Dataset excerpts »
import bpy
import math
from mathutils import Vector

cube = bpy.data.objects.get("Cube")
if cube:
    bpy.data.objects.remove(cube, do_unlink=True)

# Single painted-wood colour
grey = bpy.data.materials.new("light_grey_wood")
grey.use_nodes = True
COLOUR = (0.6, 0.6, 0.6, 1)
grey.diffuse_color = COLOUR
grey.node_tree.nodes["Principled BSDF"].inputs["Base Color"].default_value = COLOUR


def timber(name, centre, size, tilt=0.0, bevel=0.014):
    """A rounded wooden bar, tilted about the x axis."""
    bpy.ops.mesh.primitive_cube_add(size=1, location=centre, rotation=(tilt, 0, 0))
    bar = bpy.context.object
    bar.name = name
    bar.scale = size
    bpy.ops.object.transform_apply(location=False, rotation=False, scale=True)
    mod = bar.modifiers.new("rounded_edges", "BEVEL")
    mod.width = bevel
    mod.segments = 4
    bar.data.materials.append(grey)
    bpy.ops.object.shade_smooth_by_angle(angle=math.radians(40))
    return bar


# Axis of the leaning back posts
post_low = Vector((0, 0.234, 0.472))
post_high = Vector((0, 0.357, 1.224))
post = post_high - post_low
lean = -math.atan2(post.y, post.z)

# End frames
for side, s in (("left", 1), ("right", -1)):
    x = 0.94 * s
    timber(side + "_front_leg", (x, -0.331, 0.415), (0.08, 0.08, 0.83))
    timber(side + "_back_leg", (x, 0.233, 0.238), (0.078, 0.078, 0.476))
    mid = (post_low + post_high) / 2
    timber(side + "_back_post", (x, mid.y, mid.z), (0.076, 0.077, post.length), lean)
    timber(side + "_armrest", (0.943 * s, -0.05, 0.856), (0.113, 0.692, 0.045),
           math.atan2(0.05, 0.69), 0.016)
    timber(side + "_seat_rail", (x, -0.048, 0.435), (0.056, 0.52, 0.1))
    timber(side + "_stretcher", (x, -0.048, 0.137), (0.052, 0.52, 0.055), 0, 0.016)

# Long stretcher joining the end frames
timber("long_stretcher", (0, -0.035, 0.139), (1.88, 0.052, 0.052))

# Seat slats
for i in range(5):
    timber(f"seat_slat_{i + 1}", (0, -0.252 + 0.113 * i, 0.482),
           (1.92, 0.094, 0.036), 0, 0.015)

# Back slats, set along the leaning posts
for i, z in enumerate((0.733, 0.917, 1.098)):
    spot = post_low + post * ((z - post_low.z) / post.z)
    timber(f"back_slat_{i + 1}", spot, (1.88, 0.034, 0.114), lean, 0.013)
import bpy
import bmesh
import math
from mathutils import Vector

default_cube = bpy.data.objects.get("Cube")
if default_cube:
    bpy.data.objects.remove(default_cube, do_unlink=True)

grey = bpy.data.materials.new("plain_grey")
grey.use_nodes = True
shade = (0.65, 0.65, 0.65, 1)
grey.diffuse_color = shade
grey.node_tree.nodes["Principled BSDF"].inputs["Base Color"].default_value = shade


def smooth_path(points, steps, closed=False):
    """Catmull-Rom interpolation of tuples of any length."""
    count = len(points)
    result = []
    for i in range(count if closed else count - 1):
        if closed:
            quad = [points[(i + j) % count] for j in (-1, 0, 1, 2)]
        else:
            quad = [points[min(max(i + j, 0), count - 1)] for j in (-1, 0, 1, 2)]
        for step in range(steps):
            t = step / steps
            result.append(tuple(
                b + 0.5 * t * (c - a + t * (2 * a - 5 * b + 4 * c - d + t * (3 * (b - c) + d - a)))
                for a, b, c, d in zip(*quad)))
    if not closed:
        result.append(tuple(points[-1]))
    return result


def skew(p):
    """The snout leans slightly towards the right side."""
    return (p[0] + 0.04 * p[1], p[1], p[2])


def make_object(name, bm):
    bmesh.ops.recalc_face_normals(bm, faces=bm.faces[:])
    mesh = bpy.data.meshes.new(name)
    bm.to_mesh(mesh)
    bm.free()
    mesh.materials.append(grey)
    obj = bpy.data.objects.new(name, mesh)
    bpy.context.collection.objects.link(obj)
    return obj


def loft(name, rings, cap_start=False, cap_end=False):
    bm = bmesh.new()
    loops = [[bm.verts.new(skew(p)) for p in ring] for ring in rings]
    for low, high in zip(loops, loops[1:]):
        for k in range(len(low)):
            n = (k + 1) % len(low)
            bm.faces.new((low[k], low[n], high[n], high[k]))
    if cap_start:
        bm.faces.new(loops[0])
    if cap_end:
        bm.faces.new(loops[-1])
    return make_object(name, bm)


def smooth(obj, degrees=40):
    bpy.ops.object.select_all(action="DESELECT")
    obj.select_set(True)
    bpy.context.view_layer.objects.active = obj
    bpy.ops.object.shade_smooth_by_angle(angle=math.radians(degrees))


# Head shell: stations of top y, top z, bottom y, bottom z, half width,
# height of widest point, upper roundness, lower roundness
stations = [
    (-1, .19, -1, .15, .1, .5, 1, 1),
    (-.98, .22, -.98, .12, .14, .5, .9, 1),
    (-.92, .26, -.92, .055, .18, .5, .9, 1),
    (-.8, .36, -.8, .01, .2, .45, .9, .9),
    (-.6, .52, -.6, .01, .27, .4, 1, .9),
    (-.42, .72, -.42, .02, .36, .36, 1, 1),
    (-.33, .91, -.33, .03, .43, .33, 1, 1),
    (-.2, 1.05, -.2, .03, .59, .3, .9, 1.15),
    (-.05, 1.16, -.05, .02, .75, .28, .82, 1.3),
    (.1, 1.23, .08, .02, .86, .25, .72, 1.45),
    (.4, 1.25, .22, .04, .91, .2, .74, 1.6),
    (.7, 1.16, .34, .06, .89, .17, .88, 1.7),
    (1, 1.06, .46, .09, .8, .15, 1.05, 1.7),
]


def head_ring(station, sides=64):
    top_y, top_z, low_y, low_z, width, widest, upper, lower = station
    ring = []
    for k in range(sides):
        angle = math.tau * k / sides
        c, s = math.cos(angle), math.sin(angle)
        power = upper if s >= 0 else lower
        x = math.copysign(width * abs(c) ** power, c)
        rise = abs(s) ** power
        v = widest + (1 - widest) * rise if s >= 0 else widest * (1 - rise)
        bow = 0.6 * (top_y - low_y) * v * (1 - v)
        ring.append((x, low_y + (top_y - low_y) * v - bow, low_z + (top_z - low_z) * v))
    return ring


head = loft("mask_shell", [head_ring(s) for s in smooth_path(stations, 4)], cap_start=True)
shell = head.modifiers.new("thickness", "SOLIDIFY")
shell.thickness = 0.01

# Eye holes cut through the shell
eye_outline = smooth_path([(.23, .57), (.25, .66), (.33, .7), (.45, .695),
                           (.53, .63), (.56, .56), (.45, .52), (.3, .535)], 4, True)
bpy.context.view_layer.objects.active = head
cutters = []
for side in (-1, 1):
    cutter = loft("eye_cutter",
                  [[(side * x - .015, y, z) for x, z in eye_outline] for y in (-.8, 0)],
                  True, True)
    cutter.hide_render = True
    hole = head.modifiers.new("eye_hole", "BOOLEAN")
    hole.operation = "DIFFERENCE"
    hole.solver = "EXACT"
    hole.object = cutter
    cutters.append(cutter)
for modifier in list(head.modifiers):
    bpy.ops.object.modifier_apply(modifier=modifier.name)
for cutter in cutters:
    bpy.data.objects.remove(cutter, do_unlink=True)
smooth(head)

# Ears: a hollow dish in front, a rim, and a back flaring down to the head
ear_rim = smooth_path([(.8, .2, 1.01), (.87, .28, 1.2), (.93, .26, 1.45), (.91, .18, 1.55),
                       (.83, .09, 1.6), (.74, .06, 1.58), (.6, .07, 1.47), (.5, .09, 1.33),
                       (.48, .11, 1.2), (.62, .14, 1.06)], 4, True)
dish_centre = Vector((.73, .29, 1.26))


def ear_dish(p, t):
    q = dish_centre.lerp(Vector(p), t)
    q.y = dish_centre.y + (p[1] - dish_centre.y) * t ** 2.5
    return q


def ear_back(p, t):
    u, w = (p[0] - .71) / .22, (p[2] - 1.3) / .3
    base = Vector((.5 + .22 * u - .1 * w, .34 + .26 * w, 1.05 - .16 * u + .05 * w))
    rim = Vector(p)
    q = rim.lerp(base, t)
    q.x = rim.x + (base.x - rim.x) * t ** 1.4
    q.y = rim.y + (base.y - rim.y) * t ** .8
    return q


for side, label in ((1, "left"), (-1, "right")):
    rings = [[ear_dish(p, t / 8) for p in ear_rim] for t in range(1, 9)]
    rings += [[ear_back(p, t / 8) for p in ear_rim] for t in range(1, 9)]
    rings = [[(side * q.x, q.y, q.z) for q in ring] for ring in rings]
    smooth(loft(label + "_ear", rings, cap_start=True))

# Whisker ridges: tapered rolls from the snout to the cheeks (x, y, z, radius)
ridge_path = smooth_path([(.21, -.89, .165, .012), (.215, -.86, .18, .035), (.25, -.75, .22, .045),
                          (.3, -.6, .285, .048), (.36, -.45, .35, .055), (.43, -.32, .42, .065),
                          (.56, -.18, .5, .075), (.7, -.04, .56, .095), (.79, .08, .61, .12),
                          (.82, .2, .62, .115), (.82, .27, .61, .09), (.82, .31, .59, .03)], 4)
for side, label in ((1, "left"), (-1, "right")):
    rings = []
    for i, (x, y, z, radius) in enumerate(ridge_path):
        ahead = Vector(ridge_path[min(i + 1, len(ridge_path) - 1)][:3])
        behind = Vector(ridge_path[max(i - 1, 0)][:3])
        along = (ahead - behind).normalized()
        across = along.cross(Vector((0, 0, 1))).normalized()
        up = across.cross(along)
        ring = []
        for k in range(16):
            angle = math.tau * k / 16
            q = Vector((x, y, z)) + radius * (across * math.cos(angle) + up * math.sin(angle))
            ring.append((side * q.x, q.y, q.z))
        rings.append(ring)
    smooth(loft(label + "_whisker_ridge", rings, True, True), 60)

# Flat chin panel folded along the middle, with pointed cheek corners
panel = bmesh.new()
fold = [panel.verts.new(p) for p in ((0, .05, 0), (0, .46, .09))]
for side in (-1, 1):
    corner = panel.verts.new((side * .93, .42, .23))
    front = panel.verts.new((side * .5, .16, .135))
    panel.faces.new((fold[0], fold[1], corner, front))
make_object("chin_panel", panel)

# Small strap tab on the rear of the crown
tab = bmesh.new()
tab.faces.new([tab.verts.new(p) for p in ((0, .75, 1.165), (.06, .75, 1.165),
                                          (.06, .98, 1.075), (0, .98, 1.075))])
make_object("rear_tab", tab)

PROBLEM REQUIREMENTS »
Set the lines down exactly, from the first line of the records to the line where "x = 0.94 * s" appears, with both ends kept.

SOLUTION »
import bpy
import math
from mathutils import Vector

cube = bpy.data.objects.get("Cube")
if cube:
    bpy.data.objects.remove(cube, do_unlink=True)

# Single painted-wood colour
grey = bpy.data.materials.new("light_grey_wood")
grey.use_nodes = True
COLOUR = (0.6, 0.6, 0.6, 1)
grey.diffuse_color = COLOUR
grey.node_tree.nodes["Principled BSDF"].inputs["Base Color"].default_value = COLOUR


def timber(name, centre, size, tilt=0.0, bevel=0.014):
    """A rounded wooden bar, tilted about the x axis."""
    bpy.ops.mesh.primitive_cube_add(size=1, location=centre, rotation=(tilt, 0, 0))
    bar = bpy.context.object
    bar.name = name
    bar.scale = size
    bpy.ops.object.transform_apply(location=False, rotation=False, scale=True)
    mod = bar.modifiers.new("rounded_edges", "BEVEL")
    mod.width = bevel
    mod.segments = 4
    bar.data.materials.append(grey)
    bpy.ops.object.shade_smooth_by_angle(angle=math.radians(40))
    return bar


# Axis of the leaning back posts
post_low = Vector((0, 0.234, 0.472))
post_high = Vector((0, 0.357, 1.224))
post = post_high - post_low
lean = -math.atan2(post.y, post.z)

# End frames
for side, s in (("left", 1), ("right", -1)):
    x = 0.94 * s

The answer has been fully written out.